Since beginning the transition toward eating as a locavore (a person who eats only locally grown food whenever possible), I’ve learned to make a lot of things myself that I used to buy ready to eat. In the process I’ve made four simple discoveries which have revolutionized my overall approach to eating and feeding my family. Here they are: Continue Reading
“Corning” beef is actually a method of pickling. The raw beef is soaked in a salty brine for anywhere from a few days to a few weeks, depending on the recipe you use. (I opted for a few days, because that’s the way I am.) Continue Reading
In honor of the 2013 Wild Mushroom Show, hosted every October in Bellingham by the Northwest Mushroomers Association, I wanted to create a mushroom recipe. The main question in my mind was about which type of mushroom to use. The list wasn’t as long as you might imagine. While there are multitudes of edible mushroom varieties that grow wild in this area, and I love hunting for them and looking at them, I have zero skills at identifying them. I sadly crossed all wild mushrooms off my list. Continue Reading
Here’s a beef sausage recipe I created as a substitute for chorizo in a recipe for Caldo Verde from the Winter Harvest Cookbook (see my review of the book). While this does not make chorizo, the spicy flavor makes a good alternative. It’s really quick and easy to make from locally grown grassfed beef. Continue Reading
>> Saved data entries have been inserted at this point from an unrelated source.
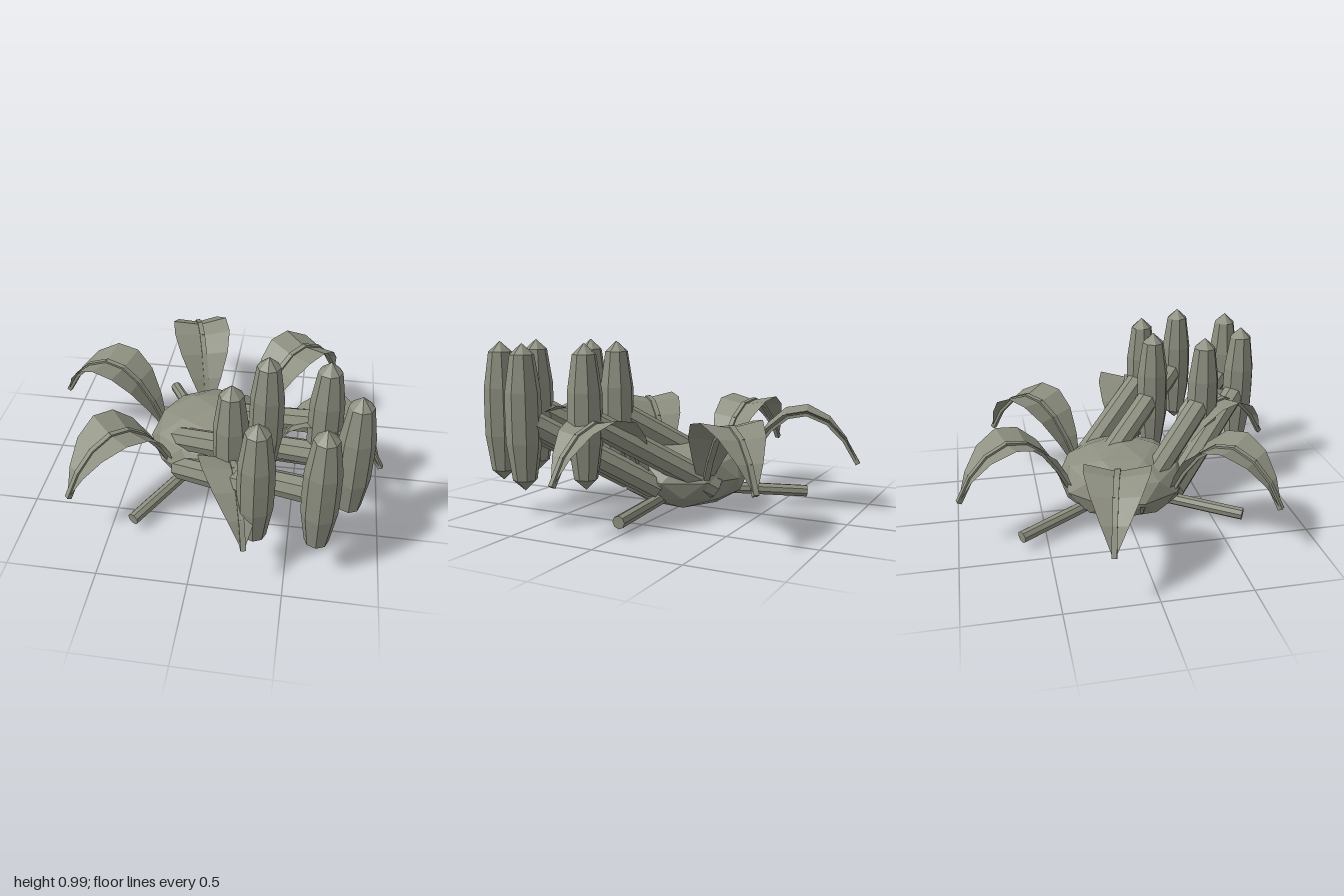
import * as THREE from 'three';

const V = (x, y, z) => new THREE.Vector3(x, y, z);
const UP = V(0, 1, 0);

export function createModel() {
  const model = new THREE.Group();
  const stone = new THREE.MeshStandardMaterial({ color: 0x8d8f80, flatShading: true, side: THREE.DoubleSide });
  stone.name = 'mossyGrey';

  const add = (parent, name, geometry) => {
    const mesh = new THREE.Mesh(geometry, stone);
    mesh.name = name;
    parent.add(mesh);
    return mesh;
  };

  // Straight eight-sided rod between two points
  const rod = (parent, name, a, b, radius) => {
    const dir = b.clone().sub(a);
    const mesh = add(parent, name, new THREE.CylinderGeometry(radius, radius, dir.length(), 8));
    mesh.position.copy(a).add(b).multiplyScalar(0.5);
    mesh.quaternion.setFromUnitVectors(UP, dir.normalize());
  };

  // Flattened faceted bulb, one vertex pointing up
  const bulb = new THREE.IcosahedronGeometry(1, 1);
  bulb.rotateZ(-Math.atan(2 / (1 + Math.sqrt(5))));
  bulb.rotateY(-Math.PI / 18);
  bulb.scale(0.39, 0.21, 0.39);
  bulb.translate(0, 0.21, 0);
  add(model, 'bulb', bulb);

  // Three roots spread on the ground
  for (let i = 0; i < 3; i++) {
    const a = (i * Math.PI * 2) / 3;
    rod(model, 'root', V(0, 0.12, 0), V(0.747 * Math.cos(a), 0.073, 0.747 * Math.sin(a)), 0.036);
  }

  // Ring of six leaning stems, each with an upright pod
  const podProfile = [[0, 0.2], [0.065, 0.26], [0.095, 0.46], [0.097, 0.595], [0.095, 0.73], [0.065, 0.93], [0, 0.99]]
    .map(([r, y]) => new THREE.Vector2(r, y));
  const podGeometry = new THREE.LatheGeometry(podProfile, 8);
  for (let i = 0; i < 6; i++) {
    const a = (i * Math.PI) / 3;
    const x = 0.325 * Math.cos(a), z = 0.325 * Math.sin(a);
    rod(model, 'stem', V(x, 0.17, z), V(x + 0.49, 0.59, z + 0.54), 0.07);
    add(model, 'pod', podGeometry).position.set(x + 0.49, 0, z + 0.54);
  }

  // Leaf stations: distance out, height, half width
  const stations = [
    [0.35, 0.2, 0.035], [0.42, 0.34, 0.095], [0.51, 0.47, 0.15], [0.61, 0.55, 0.178],
    [0.72, 0.57, 0.172], [0.84, 0.52, 0.13], [0.94, 0.42, 0.07], [1.015, 0.29, 0.008],
  ];
  const centre = stations.map(([r, y]) => V(r, y, 0));

  // Shallow V-folded blade lofted along the arc
  const positions = [], index = [];
  stations.forEach(([r, y, w], i) => {
    const t = centre[Math.min(i + 1, 7)].clone().sub(centre[Math.max(i - 1, 0)]).normalize();
    const fold = w * 0.2;
    const ex = r - t.y * fold, ey = y + t.x * fold;
    positions.push(ex, ey, -w, r, y, 0, ex, ey, w);
    if (i === 0) return;
    for (let k = 0; k < 2; k++) {
      const p = (i - 1) * 3 + k, q = i * 3 + k;
      index.push(p, p + 1, q, q, p + 1, q + 1);
    }
  });
  const blade = new THREE.BufferGeometry();
  blade.setAttribute('position', new THREE.Float32BufferAttribute(positions, 3));
  blade.setIndex(index);
  blade.computeVertexNormals();

  for (let i = 0; i < 6; i++) {
    const leaf = new THREE.Group();
    leaf.name = 'leaf';
    leaf.rotation.y = -THREE.MathUtils.degToRad(13.5 + 60 * i);
    add(leaf, 'leafBlade', blade);
    // Midrib made of short straight bars
    for (let k = 0; k < 7; k++) {
      const d = centre[k + 1].clone().sub(centre[k]);
      const rib = add(leaf, 'midrib', new THREE.BoxGeometry(d.length() + 0.012, 0.028, 0.034 - k * 0.001));
      rib.position.copy(centre[k]).add(centre[k + 1]).multiplyScalar(0.5);
      rib.rotation.z = Math.atan2(d.y, d.x);
    }
    model.add(leaf);
  }
  return model;
}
By August, local food sources are overflowing with bounty. Early berries are pretty much gone, but nearly every kind of vegetable is being harvested, and the promise of fall apples and pears are on the horizon.
An abundance of vegetables often means the produce drawer in the refrigerator is full of things just on the verge of spoiling that practically shout, “Use me NOW!” Continue Reading
Never poached an egg before? Have you tried, but had trouble keeping the egg from turning into a lacy mess?
With the right technique and a little practice, it’s easier than you think. Continue Reading
I’ve been creating locavore recipes on this web site for nearly two-and-a-half years now. This is the 138th recipe I’ve posted. I think I can honestly say this is one of the top three best in terms of flavor. Since I first prepared this salad, we’ve been having it at least once, and sometimes twice, a week. It’s taste is addictive! Continue Reading
Roast Beef Hash is a classic way to stretch a little leftover roast beef into a hearty dish suitable for breakfast, lunch, or dinner. Quick and easy to fix, it can also be a one-dish meal. Continue Reading
Most of the ingredients in this dish, except the butter, were items purchased at the Bellingham Farmers Market from Whatcom County farm vendors on opening day (April 7, 2012). Even this early in the spring, local farmers have an amazing array of vegetables and other foods from which to choose. Continue Reading
Sockeye salmon has a sturdy flavor and so needs very little in the way of preparation. In fact, some would say it is best eaten raw (first ensuring it is sushi quality, of course). I prefer to simply saute sockeye fillets in butter–no herbs and no sauce. At most, I might sprinkle on a little lemon juice after the fish is fully cooked. Continue Reading
A friend of mine enjoys the taste of squash, but she has a hard time getting past the mushy texture. Since she grows so much squash in her garden, and often shares with me, I’ve been doing some experimenting to see if I could solve her problem and come up with some variation of cooked squash that was crispy.
This recipe was not a success from the texture point of view. However, the flavor was wonderful! Continue Reading